SUMMARY OF THE PROVINCE OF MEXICO,
OF THE SISTERS OF ST. JOSEPH OF LYON
The separation of Church and State in France in the 19th century led to a misunderstanding of the educational mission of Religious Institutes and the Sisters of St. Joseph of Lyon had to seek new horizons in Europe, Asia, Africa and America.
On October 6, 1903, Mother Marie Flavie Arnaud, accompanied by five religious, arrives in Veracruz. Father Félix de Jésus Rougier encourages them.
On the 15th of the same month, they open a school in Mexico. One year later, another school opens its doors in the center of the city.
The Sisters are sensitive to the reality of extreme poverty that surrounds them; they desire to not only work with the poor, but to live among them. Their dedication attracts some young women to religious life who leave for the Novitiate in Lyon; and a few years later, others will do their novitiate in the United States. In July 1941, the novitiate is opened in Mexico City. The arrival of Mexican Sisters enriches the Congregation with other apostolic projects among the poor. In 1946, they open two free primary schools, and soon after, one for rural girls, and another for newspaper boys; they also work with orphans; the hospital branch of the Province is also being created. In 1958, Mexico was granted the status of Province.
First postulants in Mexico 1941
It was then that the Second Vatican Council asked the Congregations to return “to their Sources. »
From the start of the Council in Latin America, concerns and questions have arisen and multiplied, and the “preferential option for the poor” has had a wide repercussion throughout the Continent.
There have been new experiences of community life outside institutions, of integration in poor areas, in suburbs, in rural areas and among indigenous people.
In Soteapan, Veracruz. Indigenous area.
From 1998, in the face of the challenges of the CLAR (Latin American Conference of Religious) and the recasting, in the Province new spaces for action are opened, and the Sisters try to approach “new faces” of poverty: migrants, street children, who demand answers and great responsibility.
The International Congress for Consecrated Life (2004) and the General Chapter of 2005, give new impetus to the option for the excluded, as well as for the care of creation.
In 2010, new presences fill us with hope and give us the desire to respond, following Jesus:
A presence with the migrants in Tierra Blanca, Veracruz.

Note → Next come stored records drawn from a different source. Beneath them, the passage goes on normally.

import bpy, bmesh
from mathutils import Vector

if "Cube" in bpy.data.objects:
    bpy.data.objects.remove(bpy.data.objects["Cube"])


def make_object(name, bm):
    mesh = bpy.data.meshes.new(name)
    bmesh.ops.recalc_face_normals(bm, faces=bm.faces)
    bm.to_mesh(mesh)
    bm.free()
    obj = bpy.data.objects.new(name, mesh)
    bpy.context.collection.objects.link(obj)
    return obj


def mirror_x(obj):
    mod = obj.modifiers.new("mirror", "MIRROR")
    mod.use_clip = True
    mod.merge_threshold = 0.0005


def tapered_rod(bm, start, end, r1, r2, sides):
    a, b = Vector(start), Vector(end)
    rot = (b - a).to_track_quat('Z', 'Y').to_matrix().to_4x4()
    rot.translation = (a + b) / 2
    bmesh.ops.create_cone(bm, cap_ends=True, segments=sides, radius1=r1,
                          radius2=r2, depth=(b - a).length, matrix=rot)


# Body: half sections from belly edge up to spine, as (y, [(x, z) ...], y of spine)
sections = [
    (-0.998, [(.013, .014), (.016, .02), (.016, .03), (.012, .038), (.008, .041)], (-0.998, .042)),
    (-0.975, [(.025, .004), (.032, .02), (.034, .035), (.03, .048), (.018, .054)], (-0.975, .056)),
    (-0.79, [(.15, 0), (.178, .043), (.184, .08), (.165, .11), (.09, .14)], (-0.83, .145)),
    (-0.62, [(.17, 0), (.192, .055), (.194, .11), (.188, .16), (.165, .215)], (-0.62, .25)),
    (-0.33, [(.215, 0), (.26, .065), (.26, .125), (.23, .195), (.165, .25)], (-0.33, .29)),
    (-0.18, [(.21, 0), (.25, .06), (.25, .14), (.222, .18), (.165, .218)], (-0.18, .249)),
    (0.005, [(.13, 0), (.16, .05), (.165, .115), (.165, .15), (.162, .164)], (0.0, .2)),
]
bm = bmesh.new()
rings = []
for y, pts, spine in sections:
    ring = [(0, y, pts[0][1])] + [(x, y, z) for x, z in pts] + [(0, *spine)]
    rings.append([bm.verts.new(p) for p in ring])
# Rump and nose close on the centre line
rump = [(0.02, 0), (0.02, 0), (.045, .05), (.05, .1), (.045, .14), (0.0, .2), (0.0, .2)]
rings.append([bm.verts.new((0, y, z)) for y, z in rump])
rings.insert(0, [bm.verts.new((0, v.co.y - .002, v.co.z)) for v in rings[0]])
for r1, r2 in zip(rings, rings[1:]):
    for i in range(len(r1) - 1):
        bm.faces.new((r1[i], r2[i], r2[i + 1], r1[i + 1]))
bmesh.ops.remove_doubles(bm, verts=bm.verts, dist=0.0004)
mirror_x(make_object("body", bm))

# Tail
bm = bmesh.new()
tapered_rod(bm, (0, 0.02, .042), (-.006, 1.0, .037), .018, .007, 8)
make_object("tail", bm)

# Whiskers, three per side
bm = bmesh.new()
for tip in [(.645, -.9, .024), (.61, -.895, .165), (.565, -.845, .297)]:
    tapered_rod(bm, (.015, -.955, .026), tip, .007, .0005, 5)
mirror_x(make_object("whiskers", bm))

A presence among the poor living in the suburbs of San Pedro Sula, in Cosmul, Honduras, in a climate of violence and insecurity.
Sisters in Cosmul, Honduras, CA
Students at the French School of Pedregal
Tierra Blanca, Veracruz. House for Migrants
The reality of violence and insecurity lived in the area where we are present has affected the life of our people and our very presence, inviting us to accompany the victims and the families of missing persons, and the caravans of migrants who pass through the countries where we are to join the United States, in search of the American dream.
The senior Sisters make sandwiches for the migrants arriving in the caravan.
Faced with the reality of the senior sisters and looking for ways to situate ourselves in spite of our age, we are sought for responses in the Little Design. In 2017, we opened the Temascalapa community with the mission of being a simple presence and a listening space among people.
The reflection and the journey we are making with a group of lay people, whom we have named the Saint Joseph Family, has led us to recognize the call to live our charism more broadly and has led us to broaden our sense of belonging through different ways of living the charism: as partners, collaborators or simply as people who want to live it without a concrete commitment.
St. Joseph Family Group in Honduras
Pope Francis’ invitations for the care of creation encourage us to walk in this direction and to support everything that, from the place where we are, opens us to new ways of taking care of our planet.
We continue to write our history….
For the Life of the World, and « as weak instruments.»